SAY IT AIN'T SO: D.B. Sweeney, who became an actor after a college knee injury ended his hopes of playing baseball professionally, insisted on doing his own batting and fielding when he portrayed Shoeless Joe Jackson in John Sayles's new movie, Eight Men Out. "I was determined to do everything as authentically as possible, unlike Gary Cooper, who looked like a stiff during his game scenes in [1942's] The Pride of the Yankees," says Sweeney. He contends that too many movies about the national pastime have struck out with him when it comes to the on-field scenes. "I think it's particularly stupid that filmmakers have traditionally said, 'Yeah, I like baseball, but the movie's not going to be about the intricacies of the game.' I mean, you wouldn't cast an overweight guy with stubble if you were doing a ballet film."
SEOUL FOOD: Loretta Swit went to South Korea recently for an Olympics show. While there, she joined members of the International Fund for Animal Welfare, a group campaigning against the sometimes brutal methods used in Korea for killing dogs and cats, on a visit to Seoul's meat markets. "If these people must eat these animals, which are eaten by wealthy Koreans as a delicacy, then at least the torture should be outlawed. Fortunately, the South Korean government has finally agreed to adopt anticruelty laws thanks to our efforts," the ex-M*A*S*H star says. "Our ultimate aim is to teach the kids that they can also love dogs and cats as pets and not food."
NO KIDDING: Don't expect River Phoenix, the teenage standout in 1986's Stand by Me and current star of Running on Empty, to criticize being an adolescent Hollywood star. "I don't feel I've been deprived of my childhood," says the 18-year-old Phoenix, who has been acting since he was 10. "If I were living the average childhood right now, then I'd feel deprived because I wouldn't be doing this. You know, the grass is always greener on the other side, but you get to a point where you say, 'Sure, [being a normal kid] looks attractive, but you have it good, so just be thankful.' Acting has exposed me to a lot of different things. If I weren't an actor, I'd probably still be in some little town somewhere going to school doing something really average and boring, so I'm happy for now."
TOURIST TRAPPINGS: Unlike his daughter Princess Diana, whose marriage affords her the privacy of Kensington Palace, Highgrove and two other royal digs, cash-poor Edward John Spencer has had to turn his 16th-century house, Althorp, in North-amptonshire, into a tourist attraction. The Earl and wife Raine allow tours of the place, run a gift shop selling souvenirs and rent out its state dining room for parties. Now they are considering renting rooms overnight to tourists, which has led to charges by some that the couple has become too commercial. "If people say silly, snobbish things about that," Spencer told London's Daily Express, " 'Stuff it' is what I say. There's a lot of land and pictures here, but no cash. My father spent his life in the red. We had to sell a Reynolds and a Van Dyck to make this place pay so we can keep on living here, and we have to give parties—and if that includes a party for Tupperware manufacturers, why not?"

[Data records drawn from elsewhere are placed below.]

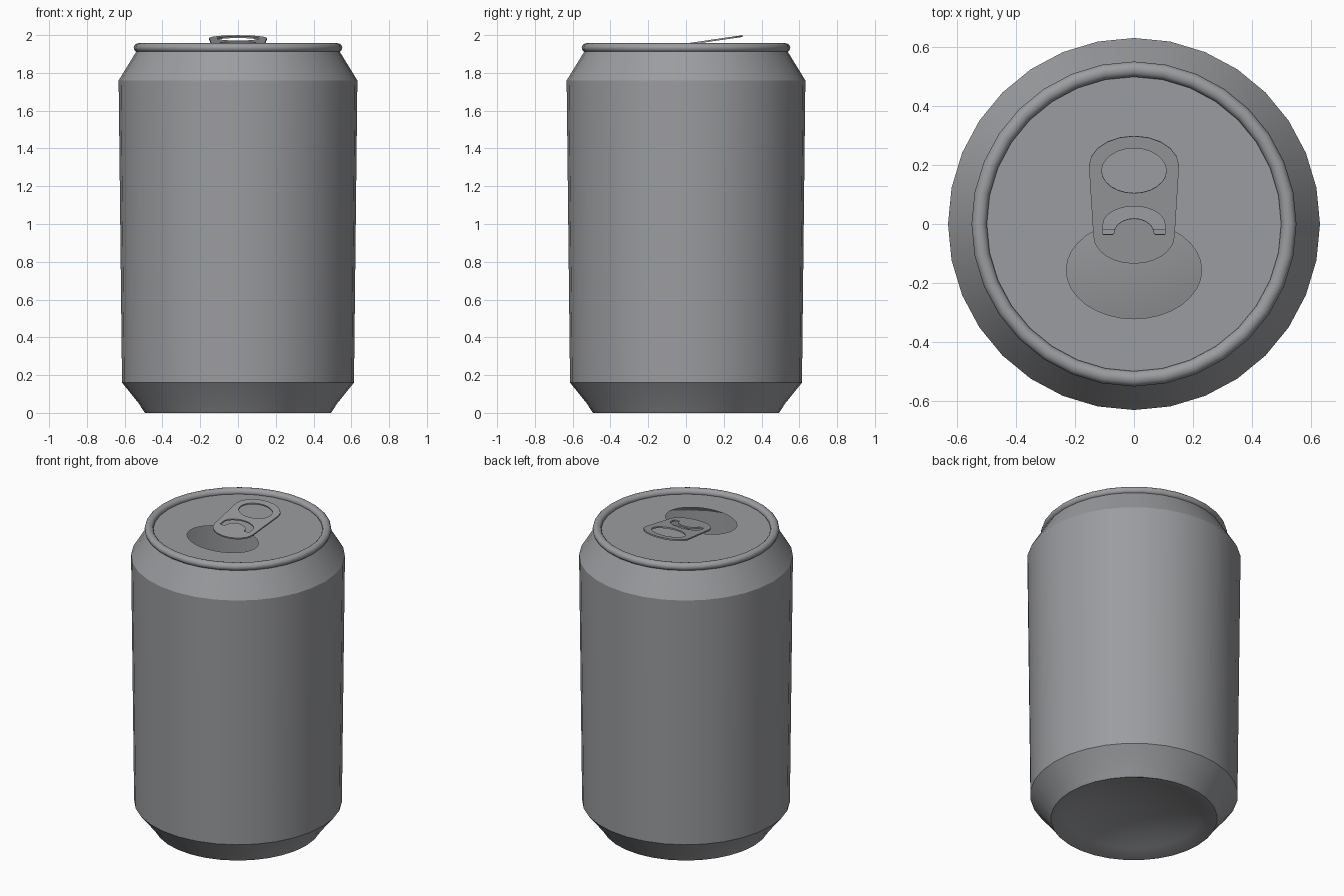
import bpy, bmesh, math
from mathutils import Matrix, Vector

if "Cube" in bpy.data.objects:
    bpy.data.objects.remove(bpy.data.objects["Cube"])

SIDES = 32
metal = bpy.data.materials.new("grey_aluminium")
metal.diffuse_color = (0.33, 0.335, 0.35, 1)
metal.use_nodes = True
metal.node_tree.nodes["Principled BSDF"].inputs["Base Color"].default_value = metal.diffuse_color


def finish(name, bm, angle):
    mesh = bpy.data.meshes.new(name)
    bm.normal_update()
    bm.to_mesh(mesh)
    bm.free()
    mesh.materials.append(metal)
    for p in mesh.polygons:
        p.use_smooth = True
    mesh.set_sharp_from_angle(angle=math.radians(angle))
    obj = bpy.data.objects.new(name, mesh)
    bpy.context.collection.objects.link(obj)
    return obj


def lathe(name, profile, angle, closed=False):
    """Revolve (radius, z) points about the z axis."""
    bm = bmesh.new()
    vs = [bm.verts.new((r, 0, z)) for r, z in profile]
    pairs = list(zip(vs, vs[1:])) + ([(vs[-1], vs[0])] if closed else [])
    edges = [bm.edges.new(p) for p in pairs]
    bmesh.ops.spin(bm, geom=vs + edges, cent=(0, 0, 0), axis=(0, 0, 1),
                   angle=2 * math.pi, steps=SIDES, use_merge=False)
    bmesh.ops.remove_doubles(bm, verts=bm.verts, dist=0.0005)
    bmesh.ops.recalc_face_normals(bm, faces=bm.faces)
    return finish(name, bm, angle)


def arc(cx, cy, rx, ry, a0, a1, n):
    return [(cx + rx * math.cos(math.radians(a0 + (a1 - a0) * i / n)),
             cy + ry * math.sin(math.radians(a0 + (a1 - a0) * i / n)))
            for i in range(n + 1)]


def plate(loops, z):
    """Flat sheet: first loop is the outline, the others are holes."""
    bm = bmesh.new()
    for loop in loops:
        vs = [bm.verts.new((x, y, z)) for x, y in loop]
        for a, b in zip(vs, vs[1:] + vs[:1]):
            bm.edges.new((a, b))
    bmesh.ops.triangle_fill(bm, use_beauty=True, use_dissolve=False,
                            edges=bm.edges[:], normal=(0, 0, 1))
    bm.normal_update()
    for f in bm.faces:
        if f.normal.z < 0:
            f.normal_flip()
    return bm


# Hollow body with domed base, tapered foot and shoulder
dome = [(0.485 * i / 6, 0.10 * (1 - (i / 6) ** 2)) for i in range(7)]
lathe("can_body", dome + [(0.492, 0.0), (0.503, 0.015), (0.525, 0.05),
                          (0.614, 0.16), (0.632, 1.76), (0.528, 1.93)], 25)

# Rolled rim
rim = [(0.526 + 0.026 * math.cos(t), 1.933 + 0.024 * math.sin(t))
       for t in (2 * math.pi * i / 12 for i in range(12))]
lathe("rim", rim, 60, closed=True)

# Lid with the open drinking hole
LID_Z = 1.926
mouth = [(x, min(y, -0.02)) for x, y in arc(0, -0.157, 0.23, 0.165, 0, 360, 32)[:-1]]
lid_edge = arc(0, 0, 0.515, 0.515, 0, 360, SIDES)[:-1]
finish("lid", plate([lid_edge, mouth], LID_Z), 25)

# Tilted pull tab with a finger hole and a crescent slot
outline = (arc(0, 0.20, 0.153, 0.103, 0, 180, 10)
           + arc(0, -0.04, 0.138, 0.095, 180, 360, 12))
finger = arc(0, 0.184, 0.11, 0.077, 0, 360, 24)[:-1]
slot = ([(0.105, -0.035)] + arc(0, 0.0, 0.105, 0.062, 0, 180, 12)
        + [(-0.105, -0.035), (-0.072, -0.035)]
        + arc(0, -0.03, 0.068, 0.05, 180, 0, 10) + [(0.072, -0.035)])
bm = plate([outline, finger, slot], 0)
top = bmesh.ops.extrude_face_region(bm, geom=bm.faces[:])["geom"]
bmesh.ops.translate(bm, vec=(0, 0, 0.009),
                    verts=[g for g in top if isinstance(g, bmesh.types.BMVert)])
bmesh.ops.recalc_face_normals(bm, faces=bm.faces)
tilt = math.atan(0.145)
bmesh.ops.transform(bm, matrix=Matrix.Translation(Vector((0, 0, 1.947)))
                    @ Matrix.Rotation(tilt, 4, 'X'), verts=bm.verts)
finish("pull_tab", bm, 30)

SALAD DAZE: For anyone who has ever lived alone in a big city, Amy Irving's new movie, Crossing Delancey, has a depressingly familiar scene in which her character stops for a lonely take-out dinner at her neighborhood salad bar. "There's a lot of me in there. I remember being single in New York City," says Irving, who falls for pickle man Peter Riegert in the movie and has been married in real life to Steven Spielberg since 1985. "I remember the feeling of being in the salad bar by myself. Actually, I remember more clearly when Campbell's soup came out with Soup-for-One and being too embarrassed to buy it because everyone would know that you were going home alone."